As a touchpoint, a social media channel is just as important as a print catalogue or a personal sales pitch at a brick-and-mortar store. Of course we see huge differences between convenience goods and other product categories in the ways customers do their research. The rule of thumb is simple: The more money a potential buyer is planning to spend, the more intensely will he or she do their research – either actively or passively through successful targeting.

Many scholars have published whitepapers and scientific studies about CEM (https://scholar.google.at/scholar?q=touchpoint+customer+experience+management). The most important learning for online marketers is: In most cases, purchase decisions are not made on the spot, but are rather the result of a much longer process. This “decision chain” is as strong as its weakest link – or its weakest touchpoint. Considering the large amounts of time (younger) customers spend on social media platforms these days, the importance of including social media channels into your content marketing strategy becomes obvious – but how should you do this efficiently?
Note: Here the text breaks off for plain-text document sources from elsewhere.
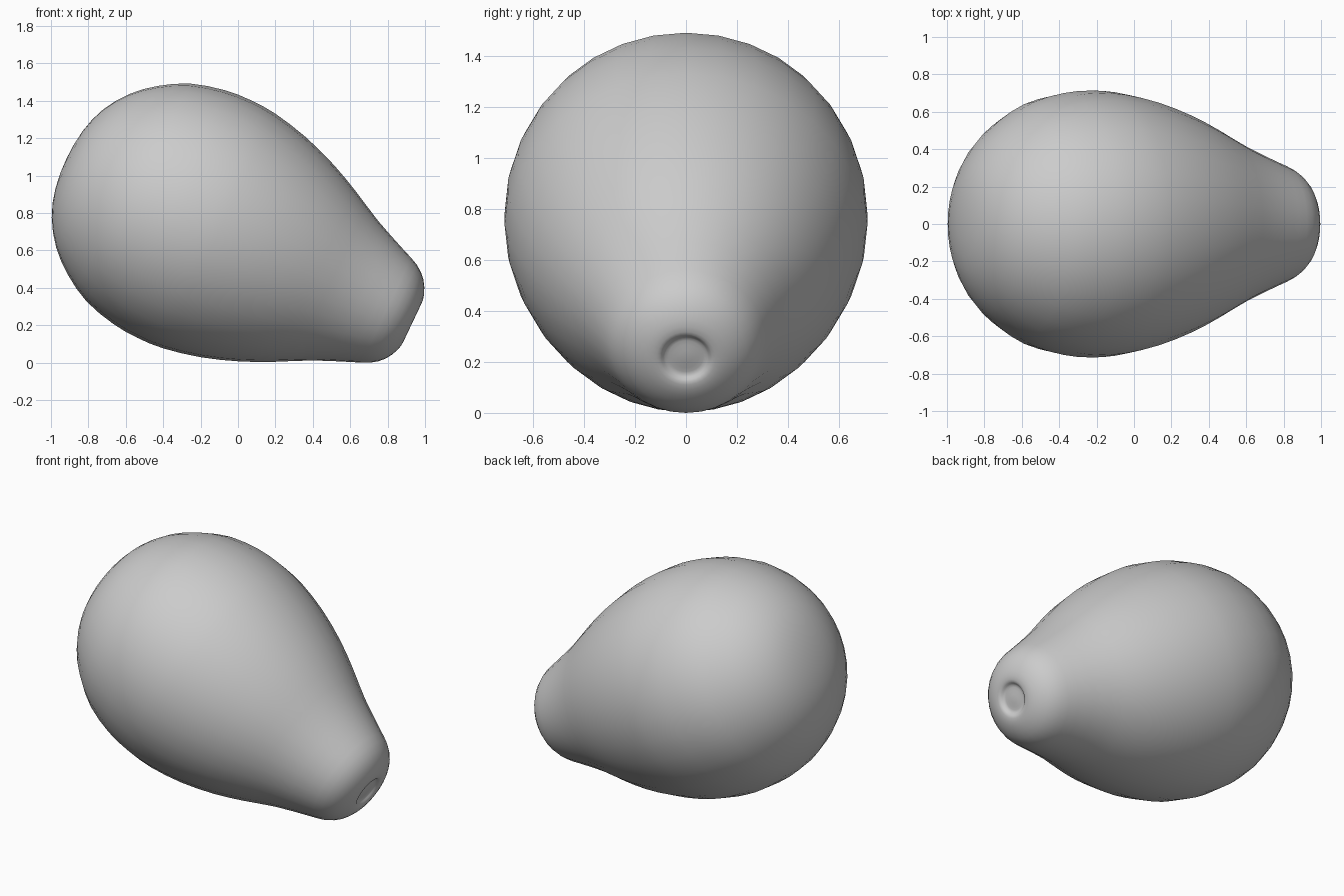
import bpy, bmesh, math
from mathutils import Matrix, Vector

cube = bpy.data.objects.get("Cube")
if cube:
    bpy.data.objects.remove(cube)

SEGMENTS = 32
SUBSTEPS = 2

# Flat grey skin
skin = bpy.data.materials.new("plain_grey")
skin.use_nodes = True
skin.diffuse_color = (0.6, 0.6, 0.6, 1)
skin.node_tree.nodes["Principled BSDF"].inputs["Base Color"].default_value = skin.diffuse_color

# Half outline: (distance along the axis, radius), round base to narrow tip
outline = [
    (-0.705, 0), (-0.69, 0.17), (-0.641, 0.32), (-0.55, 0.455), (-0.43, 0.56),
    (-0.28, 0.645), (-0.1, 0.692), (0.05, 0.704), (0.2, 0.695), (0.4, 0.652),
    (0.6, 0.582), (0.77, 0.503), (0.945, 0.412), (1.13, 0.333), (1.23, 0.29),
    (1.295, 0.235), (1.333, 0.165), (1.342, 0.115), (1.335, 0.095),
    (1.322, 0.08), (1.322, 0.05), (1.326, 0),
]


def smooth_path(points, steps):
    """Catmull-Rom subdivision of the outline."""
    pts = [Vector(p) for p in points]
    # mirror the neighbours across the axis so both poles stay round
    first, last = (Vector((p.x, -p.y)) for p in (pts[1], pts[-2]))
    pts = [first] + pts + [last]
    path = []
    for a, b, c, d in zip(pts, pts[1:], pts[2:], pts[3:]):
        for i in range(steps):
            t = i / steps
            path.append(0.5 * (2 * b + (c - a) * t + (2 * a - 5 * b + 4 * c - d) * t**2
                               + (3 * b - a - 3 * c + d) * t**3))
    path.append(pts[-2])
    return path


# Pear-shaped body turned around its own axis, with a dimple at the tip
bm = bmesh.new()
verts = [bm.verts.new((max(p.y, 0), 0, p.x)) for p in smooth_path(outline, SUBSTEPS)]
edges = [bm.edges.new(pair) for pair in zip(verts, verts[1:])]
bmesh.ops.spin(bm, geom=verts + edges, cent=(0, 0, 0), axis=(0, 0, 1),
               angle=math.tau, steps=SEGMENTS, use_merge=True)
bmesh.ops.remove_doubles(bm, verts=bm.verts, dist=0.0005)
bmesh.ops.recalc_face_normals(bm, faces=bm.faces)

# Lay the body over so the tip points right and down
tilt = Matrix.Rotation(math.radians(90 + 25.4), 4, 'Y')
widen = Matrix.Diagonal((1, 1.013, 1, 1))
bm.transform(widen @ tilt)

# Rest on the ground, centred lengthwise
xs = [v.co.x for v in bm.verts]
low = min(v.co.z for v in bm.verts)
bmesh.ops.translate(bm, verts=bm.verts, vec=(-(min(xs) + max(xs)) / 2, 0, -low))

mesh = bpy.data.meshes.new("pear_body")
bm.to_mesh(mesh)
bm.free()
mesh.materials.append(skin)
body = bpy.data.objects.new("pear_body", mesh)
bpy.context.collection.objects.link(body)

bpy.ops.object.select_all(action='DESELECT')
body.select_set(True)
bpy.context.view_layer.objects.active = body
bpy.ops.object.shade_smooth()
Workflow and publishing tools

An increasing number of tools claim to make online life much easier by offering elaborate editorial planning tools. How much overhead makes sense? The decision for a specific tool depends on your requirements such as team size and preexisting setups and approval processes.

CoSchedule is an interesting combination of editorial calendar and social media planning tool. (http://coschedule.com/) While also functioning as a stand-alone solution, the app is fully integrated into WordPress via a plugin. Editorial teams can manage their workflow, auto-publish new articles to various social media platforms and gather related analysis data.

ed-coschedule.jpg
CoSchedule tool

A new start-up which recently received a lot of great reviews in the US tech industry focuses on a more specialized task: Edgar (https://meetedgar.com/) is a reposting tool which automatically re-schedules and publishes past articles, promising a notable increase in reach.

Another tool, Sproutsocial (http://sproutsocial.com), combines editorial workflow planning and social media publishing features with intranet/eCRM modules.

Screenshot of Sproutsocial
Sproutsocial tool

While these tools are able to take team collaboration to a new level and help structure the publishing workflow, they do not come for free. Depending on the team size, all-in-one solutions charge from 50 to 1000 dollars per month. The best way to find out if these tools do turn your team into more efficient publishing house is to give them a test-run – fortunately, there’s free trials.

Share this